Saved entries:

···

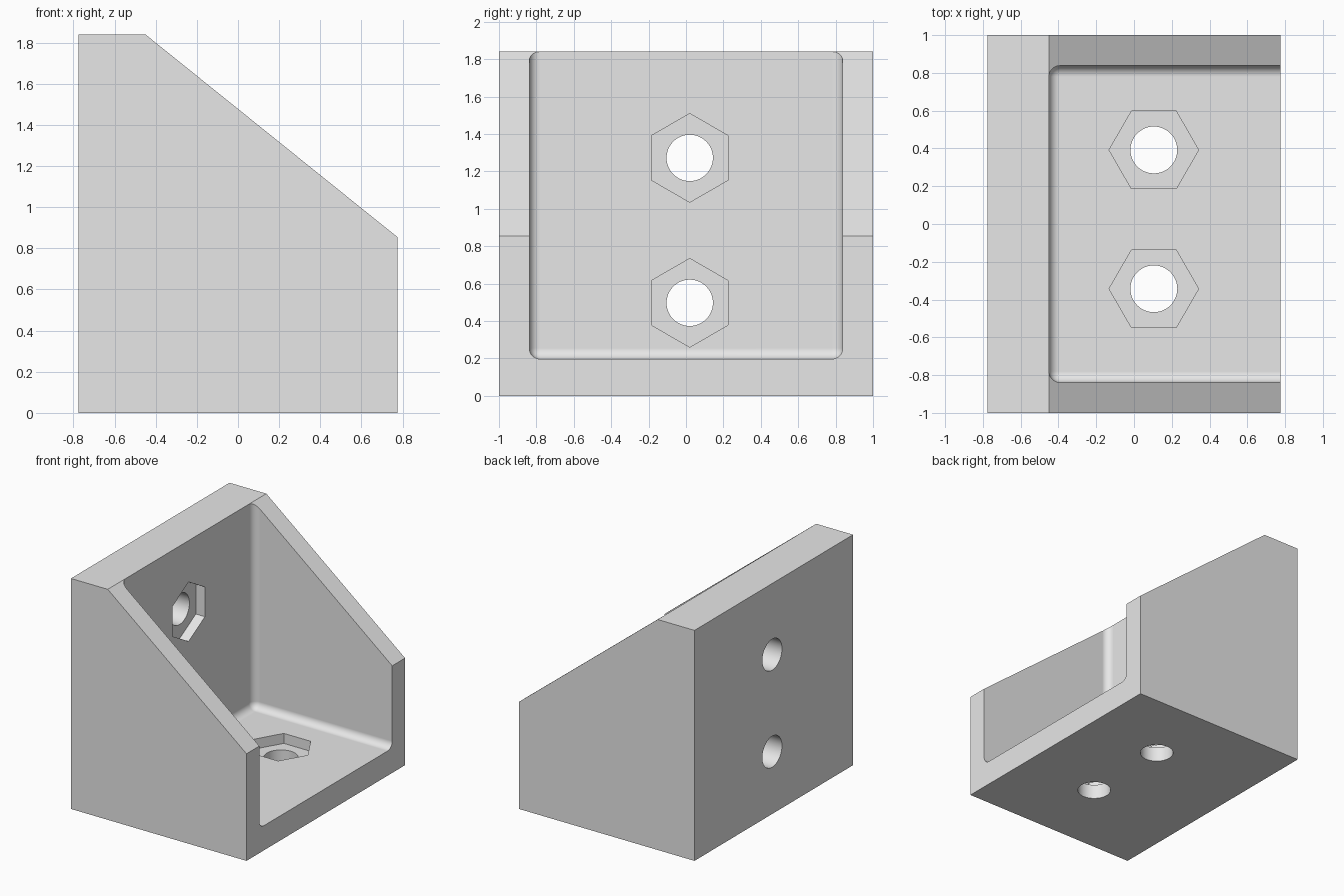
import bpy, bmesh
from math import cos, sin, tau
from mathutils import Vector

if "Cube" in bpy.data.objects:
    bpy.data.objects.remove(bpy.data.objects["Cube"], do_unlink=True)

grey = bpy.data.materials.new("plain_grey")
grey.use_nodes = True
grey.diffuse_color = (0.8, 0.8, 0.8, 1)
grey.node_tree.nodes["Principled BSDF"].inputs["Base Color"].default_value = (0.8, 0.8, 0.8, 1)

X, Y, Z = Vector((1, 0, 0)), Vector((0, 1, 0)), Vector((0, 0, 1))


def prism(name, points, sweep, fillet=0):
    """Extrude a closed outline along a vector, optionally rounding its edges."""
    bm = bmesh.new()
    face = bm.faces.new([bm.verts.new(p) for p in points])
    top = bmesh.ops.extrude_face_region(bm, geom=[face])["geom"]
    bmesh.ops.translate(bm, vec=sweep, verts=[g for g in top if isinstance(g, bmesh.types.BMVert)])
    bmesh.ops.recalc_face_normals(bm, faces=bm.faces)
    if fillet:
        bmesh.ops.bevel(bm, geom=list(bm.edges), offset=fillet, segments=8,
                        profile=0.5, affect='EDGES')
    mesh = bpy.data.meshes.new(name)
    bm.to_mesh(mesh)
    bm.free()
    mesh.materials.append(grey)
    obj = bpy.data.objects.new(name, mesh)
    bpy.context.collection.objects.link(obj)
    return obj


def ring(centre, u, v, radius, sides):
    return [centre + radius * (cos(tau * i / sides) * u + sin(tau * i / sides) * v)
            for i in range(sides)]


# Solid body with the sloped side profile
profile = [(-0.775, 0), (0.775, 0), (0.775, 0.855), (-0.45, 1.84), (-0.775, 1.84)]
bracket = prism("corner_bracket", [Vector((x, -1, z)) for x, z in profile], 2 * Y)

# Filleted pocket between the side walls
outline = [(-0.45, -0.838), (1.5, -0.838), (1.5, 0.838), (-0.45, 0.838)]
cutters = [prism("pocket_cutter", [Vector((x, y, 0.197)) for x, y in outline], 2.5 * Z, 0.058)]


# Bolt holes with hexagonal nut recesses
def bolt(surface, axis, u, v):
    cutters.append(prism("hole_cutter", ring(surface - 0.6 * axis, u, v, 0.124, 48), 1.0 * axis))
    cutters.append(prism("nut_cutter", ring(surface - 0.08 * axis, u, v, 0.237, 6), 0.4 * axis))


for z in (0.497, 1.272):
    bolt(Vector((-0.45, 0.02, z)), X, Z, Y)
for y in (-0.343, 0.392):
    bolt(Vector((0.105, y, 0.197)), Z, X, Y)

bpy.context.view_layer.objects.active = bracket
bracket.select_set(True)
for cutter in cutters:
    cutter.hide_render = True
    mod = bracket.modifiers.new("cut", 'BOOLEAN')
    mod.operation = 'DIFFERENCE'
    mod.solver = 'EXACT'
    mod.object = cutter
    bpy.ops.object.modifier_apply(modifier=mod.name)
    bpy.data.objects.remove(cutter, do_unlink=True)

# Smooth fillets and bores, crisp edges, flat walls
bpy.ops.object.shade_smooth_by_angle(angle=0.5)
weighted = bracket.modifiers.new("flat_walls", 'WEIGHTED_NORMAL')
weighted.keep_sharp = True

···

### [TASK DIRECTIONS]
Repeat, without change, each line of the data above from the one that contains "mod.object = cutter" through the final line, counting both.

### [EXERCISE OUTPUT]
    mod.object = cutter
    bpy.ops.object.modifier_apply(modifier=mod.name)
    bpy.data.objects.remove(cutter, do_unlink=True)

# Smooth fillets and bores, crisp edges, flat walls
bpy.ops.object.shade_smooth_by_angle(angle=0.5)
weighted = bracket.modifiers.new("flat_walls", 'WEIGHTED_NORMAL')
weighted.keep_sharp = True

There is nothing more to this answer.